_WHAT YOU HAVE TO DO_
After locating the line that contains "c in half])" in the data below, set down exactly that line and each one after it through the line that contains "1.782)], .02, .01, mirror=True)", and nothing more.
(Beginning of EXTRACTED DATA)
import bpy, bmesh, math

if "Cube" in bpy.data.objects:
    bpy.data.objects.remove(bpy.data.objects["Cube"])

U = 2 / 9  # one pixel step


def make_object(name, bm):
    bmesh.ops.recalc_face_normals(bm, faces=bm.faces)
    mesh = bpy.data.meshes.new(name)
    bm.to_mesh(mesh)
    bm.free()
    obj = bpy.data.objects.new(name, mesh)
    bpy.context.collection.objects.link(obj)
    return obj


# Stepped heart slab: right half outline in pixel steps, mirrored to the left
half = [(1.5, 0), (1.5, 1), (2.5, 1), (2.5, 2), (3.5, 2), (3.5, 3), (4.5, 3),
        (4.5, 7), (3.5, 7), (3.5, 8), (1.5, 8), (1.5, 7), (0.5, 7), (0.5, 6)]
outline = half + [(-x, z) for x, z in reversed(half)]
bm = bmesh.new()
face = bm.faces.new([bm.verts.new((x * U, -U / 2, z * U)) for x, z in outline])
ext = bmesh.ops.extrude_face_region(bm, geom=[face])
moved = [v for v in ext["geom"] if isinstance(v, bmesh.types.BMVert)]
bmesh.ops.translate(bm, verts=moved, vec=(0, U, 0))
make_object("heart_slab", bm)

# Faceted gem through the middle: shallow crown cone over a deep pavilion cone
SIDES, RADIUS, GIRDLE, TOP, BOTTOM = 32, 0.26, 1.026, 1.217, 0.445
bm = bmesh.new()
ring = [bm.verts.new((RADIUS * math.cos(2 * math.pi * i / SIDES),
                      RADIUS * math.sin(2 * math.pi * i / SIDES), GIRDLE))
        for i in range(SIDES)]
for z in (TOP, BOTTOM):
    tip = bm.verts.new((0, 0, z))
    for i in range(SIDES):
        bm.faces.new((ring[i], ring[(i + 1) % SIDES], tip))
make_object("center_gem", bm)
(End of EXTRACTED DATA)
(Beginning of EXTRACTED DATA)
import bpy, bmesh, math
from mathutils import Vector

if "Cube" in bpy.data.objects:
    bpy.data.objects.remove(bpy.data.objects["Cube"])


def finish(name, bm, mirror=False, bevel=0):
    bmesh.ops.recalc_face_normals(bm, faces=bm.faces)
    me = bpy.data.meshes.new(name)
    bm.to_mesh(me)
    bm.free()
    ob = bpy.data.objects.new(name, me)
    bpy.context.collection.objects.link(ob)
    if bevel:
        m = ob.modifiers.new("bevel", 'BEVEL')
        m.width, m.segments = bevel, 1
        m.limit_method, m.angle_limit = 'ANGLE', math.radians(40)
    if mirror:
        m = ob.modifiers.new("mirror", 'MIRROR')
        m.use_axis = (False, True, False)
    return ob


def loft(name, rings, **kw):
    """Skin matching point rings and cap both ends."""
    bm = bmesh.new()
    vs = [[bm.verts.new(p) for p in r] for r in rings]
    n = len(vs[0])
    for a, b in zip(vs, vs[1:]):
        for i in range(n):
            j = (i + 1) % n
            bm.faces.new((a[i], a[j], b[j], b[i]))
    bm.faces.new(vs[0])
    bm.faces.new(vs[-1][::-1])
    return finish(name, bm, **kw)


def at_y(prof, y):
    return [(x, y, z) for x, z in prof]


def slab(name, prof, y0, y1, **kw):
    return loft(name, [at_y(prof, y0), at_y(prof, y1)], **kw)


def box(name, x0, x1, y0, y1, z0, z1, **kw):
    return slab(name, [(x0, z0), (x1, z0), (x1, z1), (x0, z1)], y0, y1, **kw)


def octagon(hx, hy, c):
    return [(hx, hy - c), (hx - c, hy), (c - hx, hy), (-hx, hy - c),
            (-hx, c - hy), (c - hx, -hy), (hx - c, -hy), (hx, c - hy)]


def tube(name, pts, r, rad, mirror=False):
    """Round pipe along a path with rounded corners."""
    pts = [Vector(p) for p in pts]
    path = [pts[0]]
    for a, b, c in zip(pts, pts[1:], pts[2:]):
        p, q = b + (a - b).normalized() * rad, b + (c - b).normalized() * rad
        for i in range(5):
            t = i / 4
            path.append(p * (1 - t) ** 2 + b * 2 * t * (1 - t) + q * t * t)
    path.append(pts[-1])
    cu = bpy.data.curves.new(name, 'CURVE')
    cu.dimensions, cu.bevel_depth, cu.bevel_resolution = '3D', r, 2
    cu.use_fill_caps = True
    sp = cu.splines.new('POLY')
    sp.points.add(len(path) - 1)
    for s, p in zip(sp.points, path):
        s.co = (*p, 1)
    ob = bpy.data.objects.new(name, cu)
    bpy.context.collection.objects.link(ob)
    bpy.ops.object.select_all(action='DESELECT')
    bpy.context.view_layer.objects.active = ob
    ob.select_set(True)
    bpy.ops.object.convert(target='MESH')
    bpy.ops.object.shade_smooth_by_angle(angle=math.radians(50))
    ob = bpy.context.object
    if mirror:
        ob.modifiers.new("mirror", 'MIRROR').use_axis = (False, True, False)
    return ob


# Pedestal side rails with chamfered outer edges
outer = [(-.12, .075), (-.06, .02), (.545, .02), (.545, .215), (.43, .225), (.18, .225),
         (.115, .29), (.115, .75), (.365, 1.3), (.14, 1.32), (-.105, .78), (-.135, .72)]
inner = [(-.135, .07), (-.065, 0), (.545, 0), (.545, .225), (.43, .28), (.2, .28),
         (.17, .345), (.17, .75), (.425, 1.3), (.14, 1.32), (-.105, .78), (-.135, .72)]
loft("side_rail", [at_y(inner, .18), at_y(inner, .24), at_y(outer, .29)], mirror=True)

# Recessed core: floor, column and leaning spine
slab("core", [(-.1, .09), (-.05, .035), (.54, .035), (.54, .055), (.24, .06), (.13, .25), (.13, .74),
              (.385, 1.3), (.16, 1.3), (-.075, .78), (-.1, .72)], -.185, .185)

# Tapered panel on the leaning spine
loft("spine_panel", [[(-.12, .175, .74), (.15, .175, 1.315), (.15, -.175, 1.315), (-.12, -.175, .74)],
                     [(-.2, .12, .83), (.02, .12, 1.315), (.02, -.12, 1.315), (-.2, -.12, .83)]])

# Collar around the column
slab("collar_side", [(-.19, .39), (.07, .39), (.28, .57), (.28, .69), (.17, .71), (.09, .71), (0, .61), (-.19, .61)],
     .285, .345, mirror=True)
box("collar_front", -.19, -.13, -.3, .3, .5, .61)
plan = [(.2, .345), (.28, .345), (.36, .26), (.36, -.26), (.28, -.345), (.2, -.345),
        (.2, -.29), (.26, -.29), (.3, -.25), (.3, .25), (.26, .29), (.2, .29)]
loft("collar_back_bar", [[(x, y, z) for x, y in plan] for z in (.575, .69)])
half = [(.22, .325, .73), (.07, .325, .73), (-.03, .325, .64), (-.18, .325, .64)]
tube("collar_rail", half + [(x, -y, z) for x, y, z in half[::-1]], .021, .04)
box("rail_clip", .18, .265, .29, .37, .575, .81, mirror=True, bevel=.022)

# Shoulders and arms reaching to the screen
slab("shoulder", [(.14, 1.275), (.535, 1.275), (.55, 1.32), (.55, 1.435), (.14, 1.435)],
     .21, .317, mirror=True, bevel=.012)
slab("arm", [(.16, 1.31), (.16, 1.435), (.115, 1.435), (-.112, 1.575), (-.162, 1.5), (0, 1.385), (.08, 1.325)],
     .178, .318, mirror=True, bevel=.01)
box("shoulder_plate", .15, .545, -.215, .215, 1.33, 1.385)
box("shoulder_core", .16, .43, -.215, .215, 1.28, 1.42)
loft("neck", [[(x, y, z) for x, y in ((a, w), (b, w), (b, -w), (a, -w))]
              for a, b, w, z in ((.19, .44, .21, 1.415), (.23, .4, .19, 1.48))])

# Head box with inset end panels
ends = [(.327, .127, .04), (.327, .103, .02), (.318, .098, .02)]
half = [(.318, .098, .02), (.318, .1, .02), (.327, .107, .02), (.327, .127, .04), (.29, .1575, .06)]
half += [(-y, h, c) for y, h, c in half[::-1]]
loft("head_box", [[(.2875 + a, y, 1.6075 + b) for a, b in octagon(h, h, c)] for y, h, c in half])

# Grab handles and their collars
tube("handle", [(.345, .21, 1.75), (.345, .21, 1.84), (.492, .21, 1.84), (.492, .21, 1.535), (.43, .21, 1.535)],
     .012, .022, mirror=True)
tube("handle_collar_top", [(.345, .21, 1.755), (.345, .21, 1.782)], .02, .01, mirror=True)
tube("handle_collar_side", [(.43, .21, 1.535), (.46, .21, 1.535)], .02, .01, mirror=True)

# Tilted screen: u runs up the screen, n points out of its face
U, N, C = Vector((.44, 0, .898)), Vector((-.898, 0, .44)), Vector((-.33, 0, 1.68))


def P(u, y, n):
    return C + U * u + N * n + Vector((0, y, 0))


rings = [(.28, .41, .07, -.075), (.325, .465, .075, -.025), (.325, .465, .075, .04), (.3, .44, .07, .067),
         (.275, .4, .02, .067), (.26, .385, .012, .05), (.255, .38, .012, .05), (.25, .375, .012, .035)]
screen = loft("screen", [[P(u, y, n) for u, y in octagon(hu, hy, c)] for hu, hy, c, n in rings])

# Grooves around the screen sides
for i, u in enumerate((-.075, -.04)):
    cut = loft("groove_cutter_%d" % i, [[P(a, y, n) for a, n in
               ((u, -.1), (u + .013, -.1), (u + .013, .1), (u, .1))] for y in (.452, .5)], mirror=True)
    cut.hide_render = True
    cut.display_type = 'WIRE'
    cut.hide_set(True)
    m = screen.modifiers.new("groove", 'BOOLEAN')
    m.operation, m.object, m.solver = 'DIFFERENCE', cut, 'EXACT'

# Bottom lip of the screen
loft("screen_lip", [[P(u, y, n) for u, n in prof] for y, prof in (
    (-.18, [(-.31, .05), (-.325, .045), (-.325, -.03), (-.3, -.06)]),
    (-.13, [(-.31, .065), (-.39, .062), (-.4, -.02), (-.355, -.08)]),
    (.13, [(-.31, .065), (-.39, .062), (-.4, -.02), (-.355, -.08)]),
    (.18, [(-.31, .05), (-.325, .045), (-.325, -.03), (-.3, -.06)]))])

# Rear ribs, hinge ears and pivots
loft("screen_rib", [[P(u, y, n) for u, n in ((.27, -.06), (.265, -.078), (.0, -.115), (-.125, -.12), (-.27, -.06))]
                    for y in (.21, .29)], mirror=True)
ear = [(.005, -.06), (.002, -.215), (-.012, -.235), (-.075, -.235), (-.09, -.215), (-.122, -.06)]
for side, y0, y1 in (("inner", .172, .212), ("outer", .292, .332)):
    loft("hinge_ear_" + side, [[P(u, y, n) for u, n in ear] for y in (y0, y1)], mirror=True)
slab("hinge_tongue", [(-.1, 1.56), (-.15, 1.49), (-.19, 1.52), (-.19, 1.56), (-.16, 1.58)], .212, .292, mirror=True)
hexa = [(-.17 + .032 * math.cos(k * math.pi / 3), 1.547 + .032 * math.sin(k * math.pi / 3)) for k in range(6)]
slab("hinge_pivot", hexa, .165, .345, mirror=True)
(End of EXTRACTED DATA)
_WRITTEN ANSWER_
loft("head_box", [[(.2875 + a, y, 1.6075 + b) for a, b in octagon(h, h, c)] for y, h, c in half])

# Grab handles and their collars
tube("handle", [(.345, .21, 1.75), (.345, .21, 1.84), (.492, .21, 1.84), (.492, .21, 1.535), (.43, .21, 1.535)],
     .012, .022, mirror=True)
tube("handle_collar_top", [(.345, .21, 1.755), (.345, .21, 1.782)], .02, .01, mirror=True)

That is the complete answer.